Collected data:
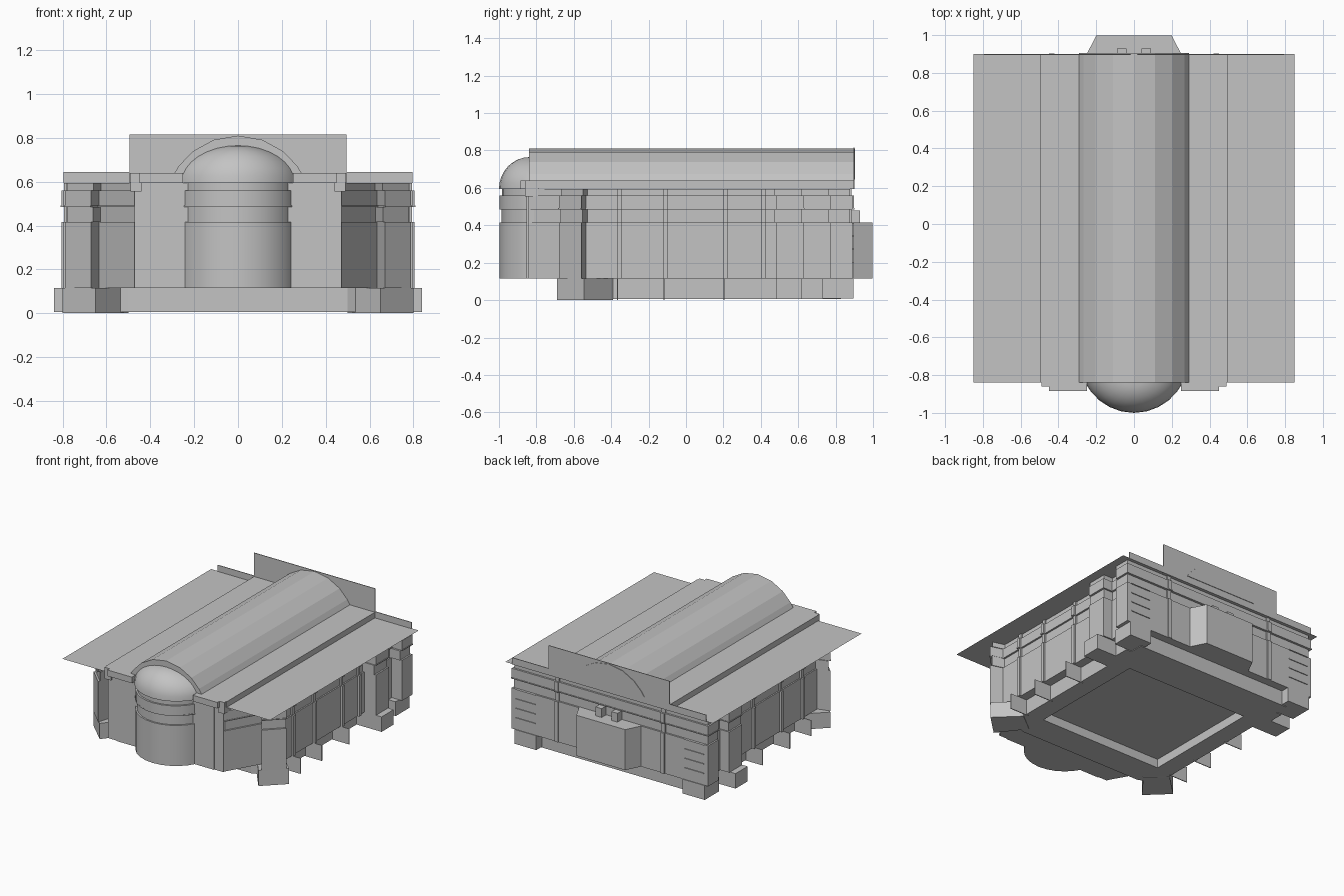
import bpy, bmesh
from math import pi, sin, cos

cube = bpy.data.objects.get("Cube")
if cube:
    bpy.data.objects.remove(cube, do_unlink=True)

stone = bpy.data.materials.new("grey stone")
stone.use_nodes = True
GREY = (0.55, 0.55, 0.55, 1)
stone.diffuse_color = GREY
stone.node_tree.nodes["Principled BSDF"].inputs["Base Color"].default_value = GREY


def finish(name, bm, smooth=False):
    bmesh.ops.recalc_face_normals(bm, faces=bm.faces)
    mesh = bpy.data.meshes.new(name)
    bm.to_mesh(mesh)
    bm.free()
    mesh.materials.append(stone)
    ob = bpy.data.objects.new(name, mesh)
    bpy.context.collection.objects.link(ob)
    if smooth:
        bpy.ops.object.select_all(action='DESELECT')
        ob.select_set(True)
        bpy.context.view_layer.objects.active = ob
        bpy.ops.object.shade_smooth_by_angle(angle=0.6)


def extrude(name, points, vec, smooth=False):
    """Closed solid: a flat outline swept along a vector."""
    bm = bmesh.new()
    face = bm.faces.new([bm.verts.new(p) for p in points])
    new = bmesh.ops.extrude_face_region(bm, geom=[face])["geom"]
    verts = [v for v in new if isinstance(v, bmesh.types.BMVert)]
    bmesh.ops.translate(bm, verts=verts, vec=vec)
    finish(name, bm, smooth)


def prism(name, outline, z0, z1, smooth=False):
    extrude(name, [(x, y, z0) for x, y in outline], (0, 0, z1 - z0), smooth)


def box(name, x0, x1, y0, y1, z0, z1):
    prism(name, [(x0, y0), (x1, y0), (x1, y1), (x0, y1)], z0, z1)


def pair(name, x0, x1, y0, y1, z0, z1):
    box("left_" + name, x0, x1, y0, y1, z0, z1)
    box("right_" + name, -x1, -x0, y0, y1, z0, z1)


def sheet(name, points):
    """Single face without thickness."""
    bm = bmesh.new()
    bm.faces.new([bm.verts.new(p) for p in points])
    finish(name, bm)


def mirrored(half):
    return half + [(-x, y) for x, y in reversed(half)]


def arc(w, rise, n=8):
    """Segmental arch of half width w, as (across, up) points."""
    r = (w * w + rise * rise) / (2 * rise)
    xs = [w * cos(pi * i / n) for i in range(n + 1)]
    return [(x, rise - r + (r * r - x * x) ** 0.5) for x in xs]


def bow(w, depth):
    """Curved apse plan bulging to the front."""
    return [(x, -0.835 - d) for x, d in arc(w, depth, 12)]


# Walls and apse, stacked in moulded bands
half_plan = [(0.47, -0.84), (0.635, -0.55), (0.67, -0.68), (0.79, -0.56),
             (0.7, -0.535), (0.7, 0.48), (0.795, 0.48), (0.795, 0.63),
             (0.72, 0.63), (0.72, 0.77), (0.805, 0.77), (0.805, 0.89)]
bands = [("lower", 0.115, 0.415, 0), ("frieze", 0.415, 0.485, 0.012),
         ("ledge", 0.485, 0.492, -0.004), ("cornice", 0.492, 0.56, 0),
         ("attic", 0.56, 0.595, 0.013)]
for label, z0, z1, inset in bands:
    k = 1 - inset / 0.85
    prism("walls_" + label, mirrored([(x * k, y * k) for x, y in half_plan]), z0, z1)
    prism("apse_" + label, bow(0.25 - inset, 0.163 - max(inset, 0)), z0, z1, True)
    # Flat pilasters on the back and ribs along the sides
    pair("back_pilaster_" + label, 0.42, 0.45, 0.8, 0.898 - inset, z0, z1)
    for y in (-0.37, -0.12, 0.2, 0.4):
        pair(f"side_rib_{label}_{y}", 0.65, 0.715 - inset, y, y + 0.025, z0, z1)
for y in (-0.37, -0.12, 0.2):
    pair(f"side_fin_{y}", 0.62, 0.77, y, y + 0.006, 0, 0.115)

# Plain front wall behind the apse, with an edge strip on each side
box("front_wall", -0.4, 0.4, -0.852, -0.8, 0.115, 0.596)
pair("front_pilaster", 0.4, 0.472, -0.846, -0.8, 0.115, 0.596)

# Apse dome
bm = bmesh.new()
rings = 8
rows = []
for j in range(rings):
    t = pi / 2 * j / rings
    rows.append([bm.verts.new((x, y, 0.595 + 0.17 * sin(t)))
                 for x, y in bow(0.26 * cos(t), 0.165 * cos(t))])
apex = bm.verts.new((0, -0.835, 0.765))
for a, b in zip(rows, rows[1:]):
    for i in range(len(a) - 1):
        bm.faces.new((a[i], a[i + 1], b[i + 1], b[i]))
for a, b in zip(rows[-1], rows[-1][1:]):
    bm.faces.new((a, b, apex))
finish("apse_dome", bm, True)

# Faceted barrel vault, raised nave roof and thin aisle roofs
extrude("barrel_vault", [(x, -0.84, 0.64 + z) for x, z in arc(0.29, 0.17)], (0, 1.738, 0))
box("nave_roof", -0.495, 0.495, -0.84, 0.9, 0.595, 0.64)
for side, s in (("left", 1), ("right", -1)):
    sheet(side + "_aisle_roof", [(s * 0.495, -0.84, 0.598), (s * 0.85, -0.84, 0.598),
                                 (s * 0.85, 0.9, 0.598), (s * 0.495, 0.9, 0.598)])

# Front entablature blocks beside the arch
pair("front_entablature", 0.25, 0.45, -0.885, -0.83, 0.595, 0.64)
pair("front_bracket", 0.44, 0.49, -0.86, -0.79, 0.555, 0.64)

# Back parapet with a relief arch
box("back_parapet_low", -0.795, 0.795, 0.895, 0.9, 0.595, 0.645)
box("back_parapet_high", -0.495, 0.495, 0.895, 0.9, 0.64, 0.815)
extrude("back_arch_relief", [(x, 0.899, 0.645 + z) for x, z in arc(0.29, 0.165)], (0, 0.005, 0))

# Rear porch with chamfered sides, two posts and rows of slim vents
prism("rear_porch", mirrored([(0.26, 0.88), (0.2, 0.998)]), 0.115, 0.415)
pair("porch_post", 0.04, 0.09, 0.88, 0.93, 0.41, 0.48)
for i in range(4):
    z = 0.2 + i * 0.07
    pair(f"back_vent_{i}", 0.61, 0.77, 0.88, 0.896, z, z + 0.005)

# Plinth: slab over a frame that leaves a sunken square underneath
prism("plinth_slab", mirrored([(0.5, -0.56), (0.635, -0.5), (0.635, 0.83)]), 0.07, 0.116)
prism("plinth_front", mirrored([(0.5, -0.56), (0.635, -0.5), (0.635, -0.35)]), 0.005, 0.07)
pair("plinth_side", 0.5, 0.635, -0.35, 0.55, 0.005, 0.07)
box("plinth_back", -0.635, 0.635, 0.55, 0.83, 0.005, 0.07)

# Feet under the corner piers, side piers and rear corners
foot = [(0.65, -0.69), (0.8, -0.545), (0.64, -0.39), (0.5, -0.5)]
prism("left_front_foot", foot, 0, 0.116)
prism("right_front_foot", [(-x, y) for x, y in foot], 0, 0.116)
pair("side_foot", 0.62, 0.84, 0.48, 0.62, 0.005, 0.116)
pair("rear_link", 0.6, 0.68, 0.62, 0.73, 0.005, 0.116)
pair("rear_foot", 0.6, 0.78, 0.73, 0.895, 0.01, 0.116)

WHAT THE EXERCISE ASKS:
Each record above is to be copied exactly. Drop the pictures.

RESPONSE FOR THIS EXERCISE:
import bpy, bmesh
from math import pi, sin, cos

cube = bpy.data.objects.get("Cube")
if cube:
    bpy.data.objects.remove(cube, do_unlink=True)

stone = bpy.data.materials.new("grey stone")
stone.use_nodes = True
GREY = (0.55, 0.55, 0.55, 1)
stone.diffuse_color = GREY
stone.node_tree.nodes["Principled BSDF"].inputs["Base Color"].default_value = GREY


def finish(name, bm, smooth=False):
    bmesh.ops.recalc_face_normals(bm, faces=bm.faces)
    mesh = bpy.data.meshes.new(name)
    bm.to_mesh(mesh)
    bm.free()
    mesh.materials.append(stone)
    ob = bpy.data.objects.new(name, mesh)
    bpy.context.collection.objects.link(ob)
    if smooth:
        bpy.ops.object.select_all(action='DESELECT')
        ob.select_set(True)
        bpy.context.view_layer.objects.active = ob
        bpy.ops.object.shade_smooth_by_angle(angle=0.6)


def extrude(name, points, vec, smooth=False):
    """Closed solid: a flat outline swept along a vector."""
    bm = bmesh.new()
    face = bm.faces.new([bm.verts.new(p) for p in points])
    new = bmesh.ops.extrude_face_region(bm, geom=[face])["geom"]
    verts = [v for v in new if isinstance(v, bmesh.types.BMVert)]
    bmesh.ops.translate(bm, verts=verts, vec=vec)
    finish(name, bm, smooth)


def prism(name, outline, z0, z1, smooth=False):
    extrude(name, [(x, y, z0) for x, y in outline], (0, 0, z1 - z0), smooth)


def box(name, x0, x1, y0, y1, z0, z1):
    prism(name, [(x0, y0), (x1, y0), (x1, y1), (x0, y1)], z0, z1)


def pair(name, x0, x1, y0, y1, z0, z1):
    box("left_" + name, x0, x1, y0, y1, z0, z1)
    box("right_" + name, -x1, -x0, y0, y1, z0, z1)


def sheet(name, points):
    """Single face without thickness."""
    bm = bmesh.new()
    bm.faces.new([bm.verts.new(p) for p in points])
    finish(name, bm)


def mirrored(half):
    return half + [(-x, y) for x, y in reversed(half)]


def arc(w, rise, n=8):
    """Segmental arch of half width w, as (across, up) points."""
    r = (w * w + rise * rise) / (2 * rise)
    xs = [w * cos(pi * i / n) for i in range(n + 1)]
    return [(x, rise - r + (r * r - x * x) ** 0.5) for x in xs]


def bow(w, depth):
    """Curved apse plan bulging to the front."""
    return [(x, -0.835 - d) for x, d in arc(w, depth, 12)]


# Walls and apse, stacked in moulded bands
half_plan = [(0.47, -0.84), (0.635, -0.55), (0.67, -0.68), (0.79, -0.56),
             (0.7, -0.535), (0.7, 0.48), (0.795, 0.48), (0.795, 0.63),
             (0.72, 0.63), (0.72, 0.77), (0.805, 0.77), (0.805, 0.89)]
bands = [("lower", 0.115, 0.415, 0), ("frieze", 0.415, 0.485, 0.012),
         ("ledge", 0.485, 0.492, -0.004), ("cornice", 0.492, 0.56, 0),
         ("attic", 0.56, 0.595, 0.013)]
for label, z0, z1, inset in bands:
    k = 1 - inset / 0.85
    prism("walls_" + label, mirrored([(x * k, y * k) for x, y in half_plan]), z0, z1)
    prism("apse_" + label, bow(0.25 - inset, 0.163 - max(inset, 0)), z0, z1, True)
    # Flat pilasters on the back and ribs along the sides
    pair("back_pilaster_" + label, 0.42, 0.45, 0.8, 0.898 - inset, z0, z1)
    for y in (-0.37, -0.12, 0.2, 0.4):
        pair(f"side_rib_{label}_{y}", 0.65, 0.715 - inset, y, y + 0.025, z0, z1)
for y in (-0.37, -0.12, 0.2):
    pair(f"side_fin_{y}", 0.62, 0.77, y, y + 0.006, 0, 0.115)

# Plain front wall behind the apse, with an edge strip on each side
box("front_wall", -0.4, 0.4, -0.852, -0.8, 0.115, 0.596)
pair("front_pilaster", 0.4, 0.472, -0.846, -0.8, 0.115, 0.596)

# Apse dome
bm = bmesh.new()
rings = 8
rows = []
for j in range(rings):
    t = pi / 2 * j / rings
    rows.append([bm.verts.new((x, y, 0.595 + 0.17 * sin(t)))
                 for x, y in bow(0.26 * cos(t), 0.165 * cos(t))])
apex = bm.verts.new((0, -0.835, 0.765))
for a, b in zip(rows, rows[1:]):
    for i in range(len(a) - 1):
        bm.faces.new((a[i], a[i + 1], b[i + 1], b[i]))
for a, b in zip(rows[-1], rows[-1][1:]):
    bm.faces.new((a, b, apex))
finish("apse_dome", bm, True)

# Faceted barrel vault, raised nave roof and thin aisle roofs
extrude("barrel_vault", [(x, -0.84, 0.64 + z) for x, z in arc(0.29, 0.17)], (0, 1.738, 0))
box("nave_roof", -0.495, 0.495, -0.84, 0.9, 0.595, 0.64)
for side, s in (("left", 1), ("right", -1)):
    sheet(side + "_aisle_roof", [(s * 0.495, -0.84, 0.598), (s * 0.85, -0.84, 0.598),
                                 (s * 0.85, 0.9, 0.598), (s * 0.495, 0.9, 0.598)])

# Front entablature blocks beside the arch
pair("front_entablature", 0.25, 0.45, -0.885, -0.83, 0.595, 0.64)
pair("front_bracket", 0.44, 0.49, -0.86, -0.79, 0.555, 0.64)

# Back parapet with a relief arch
box("back_parapet_low", -0.795, 0.795, 0.895, 0.9, 0.595, 0.645)
box("back_parapet_high", -0.495, 0.495, 0.895, 0.9, 0.64, 0.815)
extrude("back_arch_relief", [(x, 0.899, 0.645 + z) for x, z in arc(0.29, 0.165)], (0, 0.005, 0))

# Rear porch with chamfered sides, two posts and rows of slim vents
prism("rear_porch", mirrored([(0.26, 0.88), (0.2, 0.998)]), 0.115, 0.415)
pair("porch_post", 0.04, 0.09, 0.88, 0.93, 0.41, 0.48)
for i in range(4):
    z = 0.2 + i * 0.07
    pair(f"back_vent_{i}", 0.61, 0.77, 0.88, 0.896, z, z + 0.005)

# Plinth: slab over a frame that leaves a sunken square underneath
prism("plinth_slab", mirrored([(0.5, -0.56), (0.635, -0.5), (0.635, 0.83)]), 0.07, 0.116)
prism("plinth_front", mirrored([(0.5, -0.56), (0.635, -0.5), (0.635, -0.35)]), 0.005, 0.07)
pair("plinth_side", 0.5, 0.635, -0.35, 0.55, 0.005, 0.07)
box("plinth_back", -0.635, 0.635, 0.55, 0.83, 0.005, 0.07)

# Feet under the corner piers, side piers and rear corners
foot = [(0.65, -0.69), (0.8, -0.545), (0.64, -0.39), (0.5, -0.5)]
prism("left_front_foot", foot, 0, 0.116)
prism("right_front_foot", [(-x, y) for x, y in foot], 0, 0.116)
pair("side_foot", 0.62, 0.84, 0.48, 0.62, 0.005, 0.116)
pair("rear_link", 0.6, 0.68, 0.62, 0.73, 0.005, 0.116)
pair("rear_foot", 0.6, 0.78, 0.73, 0.895, 0.01, 0.116)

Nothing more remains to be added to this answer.